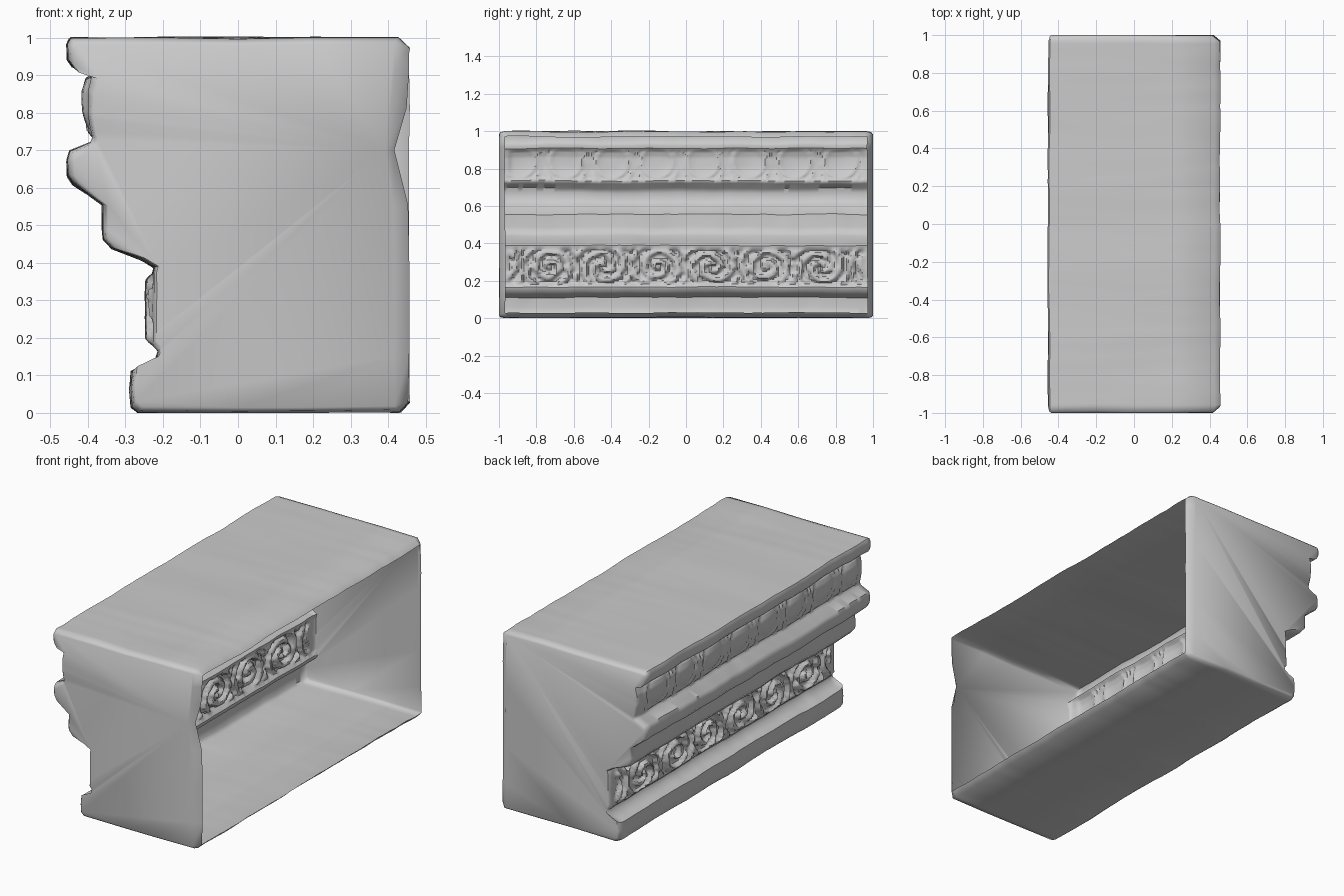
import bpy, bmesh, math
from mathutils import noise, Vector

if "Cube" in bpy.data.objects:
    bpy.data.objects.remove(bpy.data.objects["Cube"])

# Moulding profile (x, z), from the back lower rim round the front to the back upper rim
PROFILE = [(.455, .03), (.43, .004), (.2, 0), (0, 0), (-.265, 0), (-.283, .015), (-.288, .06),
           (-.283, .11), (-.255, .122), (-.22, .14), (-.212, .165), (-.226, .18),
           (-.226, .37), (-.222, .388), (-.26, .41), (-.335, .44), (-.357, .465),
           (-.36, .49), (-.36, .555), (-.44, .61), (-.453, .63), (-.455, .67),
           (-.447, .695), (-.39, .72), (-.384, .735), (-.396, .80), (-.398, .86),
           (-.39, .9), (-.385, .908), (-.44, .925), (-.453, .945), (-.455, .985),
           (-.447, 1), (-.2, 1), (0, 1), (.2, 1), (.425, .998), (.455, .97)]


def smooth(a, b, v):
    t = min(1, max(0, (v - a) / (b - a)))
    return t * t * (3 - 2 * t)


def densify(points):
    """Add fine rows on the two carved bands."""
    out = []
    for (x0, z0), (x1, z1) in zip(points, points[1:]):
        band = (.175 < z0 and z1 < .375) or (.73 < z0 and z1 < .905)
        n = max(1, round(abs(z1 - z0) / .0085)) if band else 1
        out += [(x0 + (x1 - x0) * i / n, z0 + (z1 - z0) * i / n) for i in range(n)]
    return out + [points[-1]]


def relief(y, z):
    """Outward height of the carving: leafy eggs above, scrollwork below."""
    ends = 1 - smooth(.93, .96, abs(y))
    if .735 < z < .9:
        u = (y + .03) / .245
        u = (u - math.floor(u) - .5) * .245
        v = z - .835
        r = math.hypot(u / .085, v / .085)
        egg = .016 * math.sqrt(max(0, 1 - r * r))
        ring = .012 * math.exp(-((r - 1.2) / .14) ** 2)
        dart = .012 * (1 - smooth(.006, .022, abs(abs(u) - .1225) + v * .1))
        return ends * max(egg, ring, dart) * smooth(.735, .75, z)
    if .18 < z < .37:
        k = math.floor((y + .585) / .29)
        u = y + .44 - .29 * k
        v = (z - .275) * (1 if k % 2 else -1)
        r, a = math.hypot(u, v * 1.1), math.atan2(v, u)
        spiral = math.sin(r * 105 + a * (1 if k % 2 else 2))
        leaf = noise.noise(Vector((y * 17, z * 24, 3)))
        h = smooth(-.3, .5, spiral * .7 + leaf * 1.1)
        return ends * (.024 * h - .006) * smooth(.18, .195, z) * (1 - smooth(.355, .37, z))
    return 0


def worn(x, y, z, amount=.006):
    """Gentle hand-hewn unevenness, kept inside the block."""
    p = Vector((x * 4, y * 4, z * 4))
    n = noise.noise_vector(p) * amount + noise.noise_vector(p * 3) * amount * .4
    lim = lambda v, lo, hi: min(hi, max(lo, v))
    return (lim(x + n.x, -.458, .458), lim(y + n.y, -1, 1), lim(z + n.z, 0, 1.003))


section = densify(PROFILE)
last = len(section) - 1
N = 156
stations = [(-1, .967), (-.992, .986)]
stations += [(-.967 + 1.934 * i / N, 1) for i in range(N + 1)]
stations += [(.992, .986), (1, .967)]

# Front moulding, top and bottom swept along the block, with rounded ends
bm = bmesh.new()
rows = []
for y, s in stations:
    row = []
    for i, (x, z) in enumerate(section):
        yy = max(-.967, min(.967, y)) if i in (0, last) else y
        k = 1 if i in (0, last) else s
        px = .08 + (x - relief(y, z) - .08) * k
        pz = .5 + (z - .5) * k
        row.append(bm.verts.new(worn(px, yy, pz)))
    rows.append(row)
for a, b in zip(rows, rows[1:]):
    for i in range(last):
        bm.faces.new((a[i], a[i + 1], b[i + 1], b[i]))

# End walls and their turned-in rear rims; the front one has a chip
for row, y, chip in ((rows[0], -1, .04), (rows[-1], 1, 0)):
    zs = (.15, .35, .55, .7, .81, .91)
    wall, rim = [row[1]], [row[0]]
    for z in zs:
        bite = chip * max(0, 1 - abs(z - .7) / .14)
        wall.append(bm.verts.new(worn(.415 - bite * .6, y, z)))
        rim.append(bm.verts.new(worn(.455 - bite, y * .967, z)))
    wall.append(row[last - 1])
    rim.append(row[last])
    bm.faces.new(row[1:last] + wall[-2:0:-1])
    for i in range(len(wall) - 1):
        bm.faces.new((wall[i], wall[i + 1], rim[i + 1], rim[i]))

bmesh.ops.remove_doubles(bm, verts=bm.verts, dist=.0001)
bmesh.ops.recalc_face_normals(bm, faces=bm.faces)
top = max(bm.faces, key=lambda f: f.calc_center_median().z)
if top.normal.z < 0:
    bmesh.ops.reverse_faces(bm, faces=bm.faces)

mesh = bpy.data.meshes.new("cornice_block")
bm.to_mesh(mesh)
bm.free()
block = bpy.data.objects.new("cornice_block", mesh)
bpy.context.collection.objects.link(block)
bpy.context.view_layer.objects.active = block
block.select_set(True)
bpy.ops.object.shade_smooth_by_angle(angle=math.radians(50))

* * *

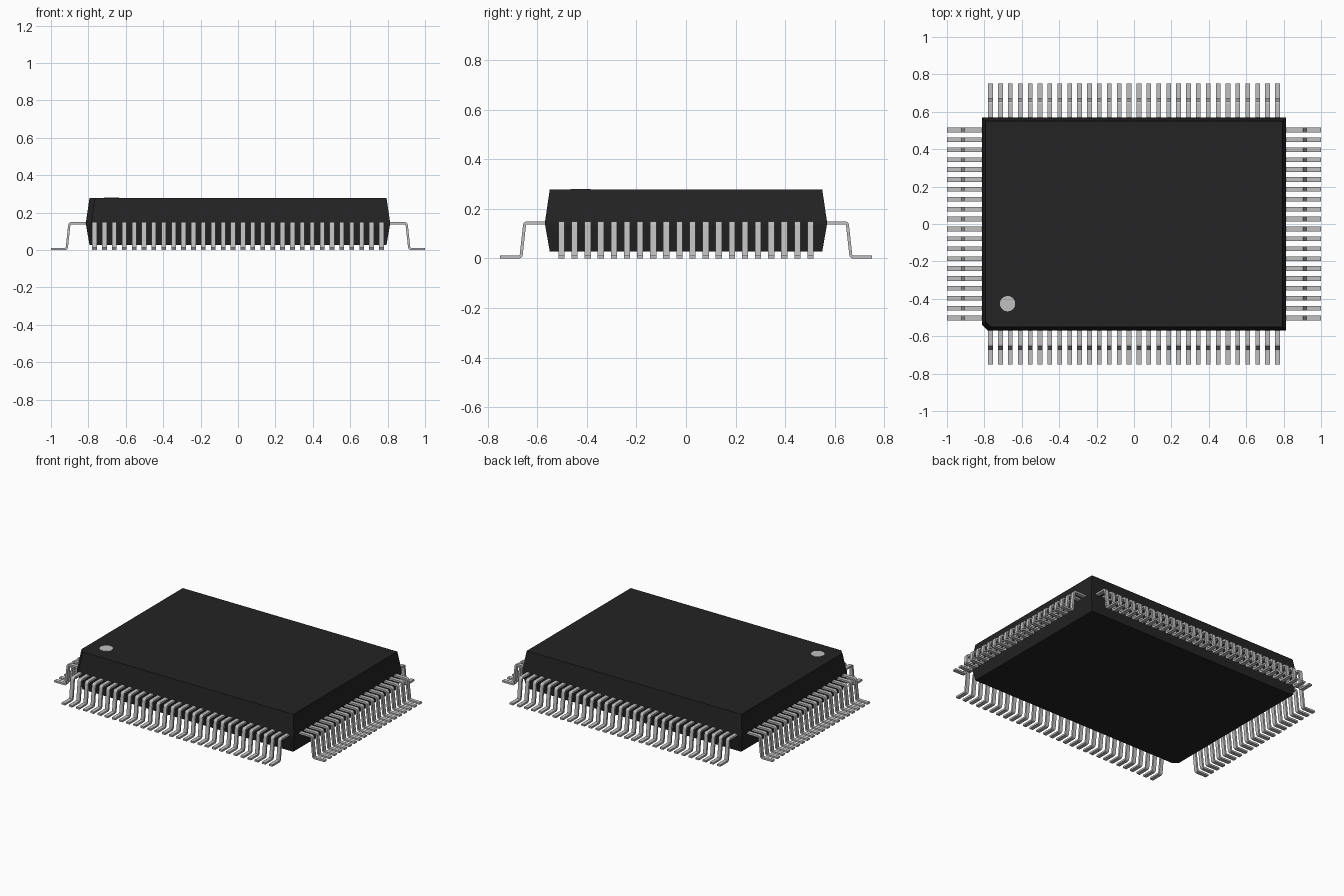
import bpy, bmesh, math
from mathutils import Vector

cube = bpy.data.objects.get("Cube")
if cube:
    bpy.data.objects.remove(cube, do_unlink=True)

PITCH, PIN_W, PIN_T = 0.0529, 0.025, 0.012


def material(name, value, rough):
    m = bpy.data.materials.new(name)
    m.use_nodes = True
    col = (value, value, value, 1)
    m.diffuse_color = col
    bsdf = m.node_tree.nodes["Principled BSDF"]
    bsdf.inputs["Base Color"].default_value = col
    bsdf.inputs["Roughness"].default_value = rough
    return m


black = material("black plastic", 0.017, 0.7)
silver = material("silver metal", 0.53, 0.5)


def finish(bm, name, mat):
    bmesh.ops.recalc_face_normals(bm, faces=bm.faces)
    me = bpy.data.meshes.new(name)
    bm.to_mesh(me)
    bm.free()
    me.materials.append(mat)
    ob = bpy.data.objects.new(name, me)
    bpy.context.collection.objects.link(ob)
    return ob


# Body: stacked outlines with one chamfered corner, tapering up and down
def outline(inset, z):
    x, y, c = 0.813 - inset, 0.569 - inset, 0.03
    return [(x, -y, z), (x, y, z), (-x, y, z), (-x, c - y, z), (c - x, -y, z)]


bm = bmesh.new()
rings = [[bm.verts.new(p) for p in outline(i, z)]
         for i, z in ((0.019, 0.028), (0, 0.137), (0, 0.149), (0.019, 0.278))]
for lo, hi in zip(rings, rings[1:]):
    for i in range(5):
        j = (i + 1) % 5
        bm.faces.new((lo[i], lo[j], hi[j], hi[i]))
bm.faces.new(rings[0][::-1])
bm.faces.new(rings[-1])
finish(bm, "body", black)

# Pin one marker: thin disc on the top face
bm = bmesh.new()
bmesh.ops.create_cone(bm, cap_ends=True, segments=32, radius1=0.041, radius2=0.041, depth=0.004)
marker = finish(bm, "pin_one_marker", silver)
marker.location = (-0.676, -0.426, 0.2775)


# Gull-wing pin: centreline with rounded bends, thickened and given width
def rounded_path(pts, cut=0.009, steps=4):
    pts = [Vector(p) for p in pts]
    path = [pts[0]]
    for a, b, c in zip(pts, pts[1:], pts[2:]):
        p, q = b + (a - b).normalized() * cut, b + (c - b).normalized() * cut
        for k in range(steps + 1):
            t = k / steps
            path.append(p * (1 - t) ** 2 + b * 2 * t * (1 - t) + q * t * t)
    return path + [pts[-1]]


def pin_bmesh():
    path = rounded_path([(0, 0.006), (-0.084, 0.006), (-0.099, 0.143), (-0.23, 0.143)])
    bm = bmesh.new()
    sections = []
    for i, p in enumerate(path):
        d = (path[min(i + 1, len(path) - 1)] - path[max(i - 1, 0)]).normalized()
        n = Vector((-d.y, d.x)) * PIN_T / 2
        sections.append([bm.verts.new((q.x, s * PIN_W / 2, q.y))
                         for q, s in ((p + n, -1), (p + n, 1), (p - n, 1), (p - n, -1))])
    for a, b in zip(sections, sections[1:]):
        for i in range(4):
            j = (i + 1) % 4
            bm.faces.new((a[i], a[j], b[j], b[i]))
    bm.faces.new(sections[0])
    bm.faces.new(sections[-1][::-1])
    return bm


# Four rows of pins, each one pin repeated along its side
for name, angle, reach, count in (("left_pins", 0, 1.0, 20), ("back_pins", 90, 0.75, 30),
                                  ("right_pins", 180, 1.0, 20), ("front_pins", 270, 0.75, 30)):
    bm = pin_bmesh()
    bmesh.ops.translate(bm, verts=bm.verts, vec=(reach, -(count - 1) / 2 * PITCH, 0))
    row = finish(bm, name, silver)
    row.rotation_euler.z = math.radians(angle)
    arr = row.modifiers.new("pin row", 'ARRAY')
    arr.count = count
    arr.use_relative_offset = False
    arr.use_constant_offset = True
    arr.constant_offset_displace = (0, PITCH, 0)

* * *

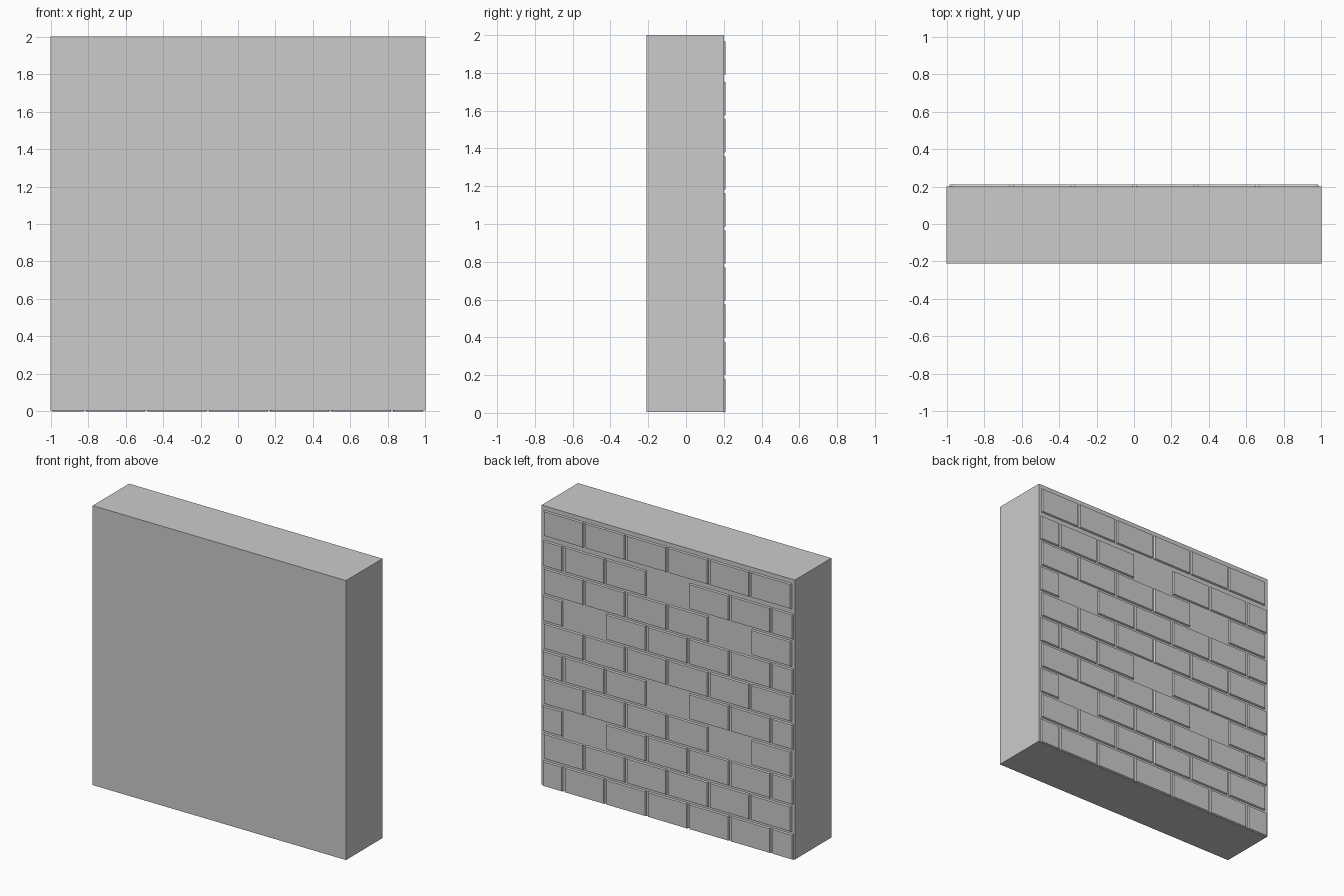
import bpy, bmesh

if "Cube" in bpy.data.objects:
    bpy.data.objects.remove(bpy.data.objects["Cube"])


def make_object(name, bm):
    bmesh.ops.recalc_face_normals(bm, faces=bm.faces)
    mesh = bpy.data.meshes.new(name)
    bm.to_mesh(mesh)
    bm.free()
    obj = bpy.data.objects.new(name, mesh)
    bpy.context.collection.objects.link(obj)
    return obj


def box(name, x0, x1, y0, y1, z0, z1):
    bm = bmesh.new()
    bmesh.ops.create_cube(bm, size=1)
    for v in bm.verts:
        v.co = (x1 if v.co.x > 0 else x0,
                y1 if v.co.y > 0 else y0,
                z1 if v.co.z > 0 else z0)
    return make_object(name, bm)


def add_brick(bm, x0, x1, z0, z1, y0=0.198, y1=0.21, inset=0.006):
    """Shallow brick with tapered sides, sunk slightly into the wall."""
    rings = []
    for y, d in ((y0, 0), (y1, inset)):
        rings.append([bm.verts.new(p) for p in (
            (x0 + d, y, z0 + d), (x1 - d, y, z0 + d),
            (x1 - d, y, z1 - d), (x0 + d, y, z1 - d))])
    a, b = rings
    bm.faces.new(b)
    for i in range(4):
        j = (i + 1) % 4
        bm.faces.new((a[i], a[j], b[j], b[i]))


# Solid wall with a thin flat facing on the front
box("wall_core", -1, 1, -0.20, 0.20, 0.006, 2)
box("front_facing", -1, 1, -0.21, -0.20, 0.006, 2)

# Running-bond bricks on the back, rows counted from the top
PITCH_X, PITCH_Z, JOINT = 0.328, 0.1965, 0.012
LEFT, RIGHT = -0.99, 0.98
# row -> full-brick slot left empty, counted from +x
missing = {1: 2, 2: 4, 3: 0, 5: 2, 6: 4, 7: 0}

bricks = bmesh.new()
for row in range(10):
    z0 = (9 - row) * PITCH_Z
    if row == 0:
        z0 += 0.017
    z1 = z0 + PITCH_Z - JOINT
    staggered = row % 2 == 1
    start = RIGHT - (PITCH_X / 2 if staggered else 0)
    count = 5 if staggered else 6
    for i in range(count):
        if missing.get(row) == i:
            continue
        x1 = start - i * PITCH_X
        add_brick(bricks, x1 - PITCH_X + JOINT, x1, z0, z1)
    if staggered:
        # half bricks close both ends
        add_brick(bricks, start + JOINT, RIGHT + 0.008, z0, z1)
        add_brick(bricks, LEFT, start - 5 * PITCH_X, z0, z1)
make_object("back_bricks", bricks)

Assignment: Please state how many lines of the data hold the string "noise", with nothing else in your reply.

Output below: 3